  • 1x 400g can tomatoes, chopped
  • 1/3 cup red lentils, rinsed
  • 120g fresh baby spinach
  • 4 tbsp plain yoghurt and fresh parsley to serve (optional)

Method here.

Loaded beef bolognaise

This is a great recipe that is jam packed with veggies, red meat and plant based protein!


  • 1 x 500g packet pasta
  • 500g lean beef
  • 1 x 400g can lentils, rinsed and drained2 tbsp extra virgin olive oil
  • 1 medium zucchini, grated2 medium carrots, grated
  • 1 cup mushrooms, sliced 1/2 cup shallots, sliced
  • 1 clove garlic, finely chopped 700g passata (tomato cooking sauce)
  • 1 tbsp tomato paste (optional)
  • 1 tbsp oregano leaves
  • 1 tbsp nutmeg1tbsp fennel seeds (optional)
  • 1/4 cup chopped fresh or 1 tbsp dried basil leaves
  • Salt and pepper
  • Grated Parmesan cheese to garnish (optional)

Method here.

Orange Almond & Dark Chocolate Parfait

Sometimes you just need a sweet treat that’s not too naughty. Look no further. This recipe has dried apricots, which are a great source of iron and roasted almonds and almond meal, which are high in folate.


  • ¾ cup plain yoghurt
  • 1 orange, ¼ juiced, ¾ diced
  • 3 tbsp honey
  • 1 tbsp almond meal
  • ¼ tsp cacao powder
  • 2 squares of Lindt dark chocolate, roughly chopped
  • 2 dried apricots, finely chopped
  • 10 roasted almonds, roughly chopped

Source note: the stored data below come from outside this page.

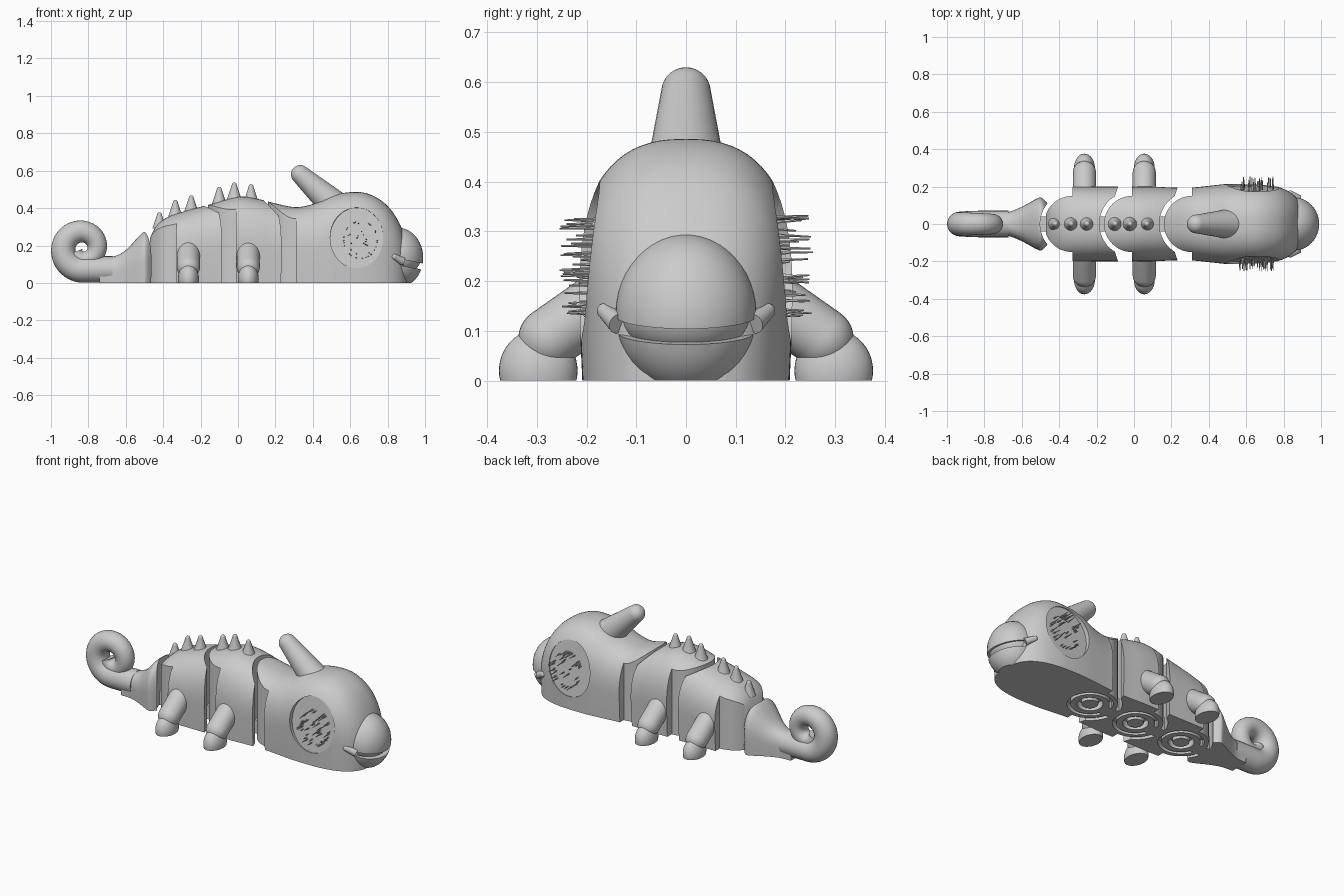
import bpy, bmesh, math, random
from math import sin, cos, pi
from mathutils import Vector, Matrix

if "Cube" in bpy.data.objects:
    bpy.data.objects.remove(bpy.data.objects["Cube"])
random.seed(4)
grey = bpy.data.materials.new("light_grey")
grey.use_nodes = True
grey.diffuse_color = (0.6, 0.6, 0.6, 1)
grey.node_tree.nodes["Principled BSDF"].inputs["Base Color"].default_value = (0.6, 0.6, 0.6, 1)


def finish(name, bm):
    bmesh.ops.recalc_face_normals(bm, faces=bm.faces)
    mesh = bpy.data.meshes.new(name)
    bm.to_mesh(mesh)
    bm.free()
    mesh.materials.append(grey)
    ob = bpy.data.objects.new(name, mesh)
    bpy.context.collection.objects.link(ob)
    return ob


def skin(name, rings):
    """Closed surface through a row of equal point rings."""
    bm = bmesh.new()
    loops = [[bm.verts.new(p) for p in ring] for ring in rings]
    for a, b in zip(loops, loops[1:]):
        for i in range(len(a)):
            bm.faces.new((a[i - 1], a[i], b[i], b[i - 1]))
    bm.faces.new(loops[0])
    bm.faces.new(loops[-1])
    return finish(name, bm)


def prism(name, outline, z0, z1):
    return skin(name, [[(x, y, z) for x, y in outline] for z in (z0, z1)])


def box(name, x0, x1, y, z0, z1):
    return prism(name, [(x0, -y), (x1, -y), (x1, y), (x0, y)], z0, z1)


def arc(cx, r, a0, a1, n=32):
    angles = [math.radians(a0 + (a1 - a0) * i / n) for i in range(n + 1)]
    return [(cx + r * cos(a), r * sin(a)) for a in angles]


def disc(name, cx, r, z0, z1):
    return prism(name, arc(cx, r, 0, 354, 59), z0, z1)


def ball(name, loc, scale):
    bm = bmesh.new()
    bmesh.ops.create_uvsphere(bm, u_segments=40, v_segments=24, radius=1,
                              matrix=Matrix.LocRotScale(Vector(loc), None, Vector(scale)))
    return finish(name, bm)


def rod(name, p, q, r0, r1, rounded=True):
    """Tapered rod, with a rounded far end."""
    p, q = Vector(p), Vector(q)
    length = (q - p).length
    prof = [(0, r0), (length, r1)]
    if rounded:
        prof += [(length + r1 * sin(a * pi / 18), r1 * cos(a * pi / 18)) for a in range(1, 9)]
    rot = (q - p).to_track_quat('Z', 'Y')
    n = 32 if r0 > 0.02 else 6
    return skin(name, [[p + rot @ Vector((r * cos(k * 2 * pi / n), r * sin(k * 2 * pi / n), h))
                        for k in range(n)] for h, r in prof])


def boolean(ob, tool, op):
    mod = ob.modifiers.new(op, 'BOOLEAN')
    mod.operation, mod.object, mod.solver = op, tool, 'EXACT'
    bpy.context.view_layer.objects.active = ob
    bpy.ops.object.modifier_apply(modifier=mod.name)
    bpy.data.objects.remove(tool)


def smooth_row(st, sub=5):
    """Catmull-Rom through stations."""
    out = []
    for i in range(len(st) - 1):
        a, b, c, d = (Vector(st[max(0, min(len(st) - 1, i + k))]) for k in (-1, 0, 1, 2))
        for s in range(sub):
            t = s / sub
            out.append(0.5 * (2 * b + (c - a) * t + (2 * a - 5 * b + 4 * c - d) * t * t
                              + (3 * b - a - 3 * c + d) * t ** 3))
    return out + [Vector(st[-1])]


def loft(name, stations, n=36, power=2.5):
    """Flat-bottomed arched sections given as (x, half width, height)."""
    rings = []
    for x, w, h in smooth_row(stations):
        ring = [(x, 0.96 * w, 0)]
        for i in range(n + 1):
            c, s = cos(pi * i / n), sin(pi * i / n)
            y = math.copysign(abs(c) ** (2 / power), c) * w
            ring.append((x, y, h * (0.4 + 0.6 * max(s, 0) ** (2 / power))))
        rings.append(ring + [(x, -0.96 * w, 0)])
    return skin(name, rings)


BODY = [(-0.47, 0.17, 0.24), (-0.44, 0.18, 0.30), (-0.38, 0.195, 0.35), (-0.28, 0.2, 0.385),
        (-0.15, 0.2, 0.42), (0, 0.2, 0.46), (0.1, 0.2, 0.45), (0.2, 0.195, 0.425),
        (0.31, 0.195, 0.405), (0.41, 0.205, 0.425), (0.51, 0.215, 0.47), (0.62, 0.217, 0.486),
        (0.7, 0.212, 0.475), (0.78, 0.195, 0.43), (0.84, 0.165, 0.36), (0.88, 0.125, 0.28),
        (0.9, 0.08, 0.2)]
JOINTS = [-0.33, -0.01, 0.31]

# Body segments: round rear pivot, hollow front around the next pivot
for name, c in zip(("rear_body", "middle_body", "head"), JOINTS):
    plan = arc(c, 0.15, 270, 90)
    if name == "head":
        plan += [(c, 0.3), (1, 0.3), (1, -0.3), (c, -0.3)]
    else:
        f = c + 0.32
        plan += [(c, 0.3), (f - 0.075, 0.3), (f - 0.075, 0.2)]
        plan += arc(f, 0.175, 122, 238) + [(f - 0.075, -0.2), (f - 0.075, -0.3), (c, -0.3)]
    part = loft(name, BODY)
    boolean(part, prism("plan_cutter", plan, -0.1, 0.7), 'INTERSECT')
    # Pivot rings underneath and the link to the segment behind
    boolean(part, disc("pivot_cutter", c, 0.125, -0.05, 0.04), 'DIFFERENCE')
    ring = disc("pivot_ring", c, 0.105, 0, 0.05)
    boolean(ring, disc("ring_cutter", c, 0.07, -0.05, 0.06), 'DIFFERENCE')
    disc("pivot_pin", c, 0.045, 0, 0.05)
    box("joint_link", c - 0.2, c - 0.09, 0.04, 0, 0.08)

# Eye hollows with bristles
head = bpy.data.objects["head"]
for side in (1, -1):
    axis = Vector((0, side, 0.12)).normalized()
    floor = Vector((0.635, side * 0.187, 0.24))
    up = Vector((0, -side * 0.12, 1)).normalized()
    rim = [Vector((0.142 * cos(a * pi / 32), 0, 0)) + up * 0.163 * sin(a * pi / 32) for a in range(64)]
    boolean(head, skin("eye_cutter", [[floor + p + axis * d for p in rim] for d in (0, 0.2)]), 'DIFFERENCE')
    for k in range(44):
        a = random.uniform(0, 2 * pi)
        r = random.choice((1, 1, random.uniform(0.2, 1)))
        p = floor + Vector((0.02 + 0.09 * r * cos(a), 0, 0)) + up * (0.1 * r * sin(a) - 0.01)
        q = Vector((p.x, side * random.uniform(0.205, 0.255), p.z + random.uniform(-0.004, 0.004)))
        rod("eye_bristle", p, q, 0.0035, 0.002, False)

# Snout with a tilted mouth slit
snout = ball("snout", (0.855, 0, 0.135), (0.135, 0.142, 0.16))
boolean(snout, box("floor_cutter", 0.5, 1.2, 0.4, -0.3, 0), 'DIFFERENCE')
slit = skin("mouth_cutter", [[(x, y, z) for x, z in ((0.7, 0.125), (1.1, 0.05), (1.1, 0.082), (0.7, 0.16))]
                             for y in (-0.3, 0.3)])
boolean(snout, slit, 'DIFFERENCE')
ball("mouth_inside", (0.855, 0, 0.13), (0.122, 0.13, 0.09))
for side in (1, -1):
    rod("mouth_corner", (0.88, side * 0.135, 0.115), (0.835, side * 0.163, 0.14), 0.022, 0.016)

# Head horn
rod("horn", (0.52, 0, 0.41), (0.333, 0, 0.58), 0.082, 0.05)

# Back spikes
for x, z in ((-0.42, 0.29), (-0.335, 0.355), (-0.25, 0.38), (-0.1, 0.425), (-0.02, 0.45), (0.07, 0.44)):
    rod("back_spike", (x, 0, z), (x, 0, z + 0.075), 0.038, 0.013)

# Legs and feet
for x in (-0.265, 0.055):
    for side in (1, -1):
        rod("leg", (x, side * 0.14, 0.18), (x, side * 0.275, 0.085), 0.062, 0.062)
        foot = ball("foot", (x, side * 0.297, 0.02), (0.056, 0.079, 0.083))
        boolean(foot, box("floor_cutter", -1, 1, 0.5, -0.3, 0), 'DIFFERENCE')

# Tail base, hollowed around the last pivot
tail = loft("tail_base", [(-0.74, 0.06, 0.135), (-0.67, 0.065, 0.14), (-0.6, 0.092, 0.175),
                          (-0.52, 0.135, 0.26), (-0.49, 0.138, 0.272), (-0.455, 0.1, 0.25)])
boolean(tail, disc("tail_cutter", JOINTS[0], 0.172, -0.1, 0.5), 'DIFFERENCE')

# Curled tail tip
rings = []
for i in range(-8, 81):
    t = max(i, 0) / 80
    a = math.radians(270 - 430 * t)
    r, tube = 0.11 - 0.07 * t ** 1.6, 0.071 - 0.03 * t
    mid = Vector((-0.83 + r * cos(a) - 0.02 * min(i, 0), 0, 0.182 + r * sin(a)))
    out = Vector((cos(a), 0, sin(a)))
    rings.append([mid + out * tube * cos(k * pi / 14) + Vector((0, tube * sin(k * pi / 14), 0))
                  for k in range(28)])
skin("tail_curl", rings)

# Smooth shading with sharp edges kept
for ob in bpy.context.scene.objects:
    ob.select_set(ob.type == 'MESH')
bpy.context.view_layer.objects.active = tail
bpy.ops.object.shade_smooth_by_angle(angle=math.radians(35))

Method here.

Katie Lolas is a first time mum, businesswoman, and an advocate for healthy eating. She’s built an online community @lady.lolas around sharing quick, easy, and delicious recipes.

Always read the label. Follow the directions for use. Vitamin supplements are not a substitute for a balanced diet.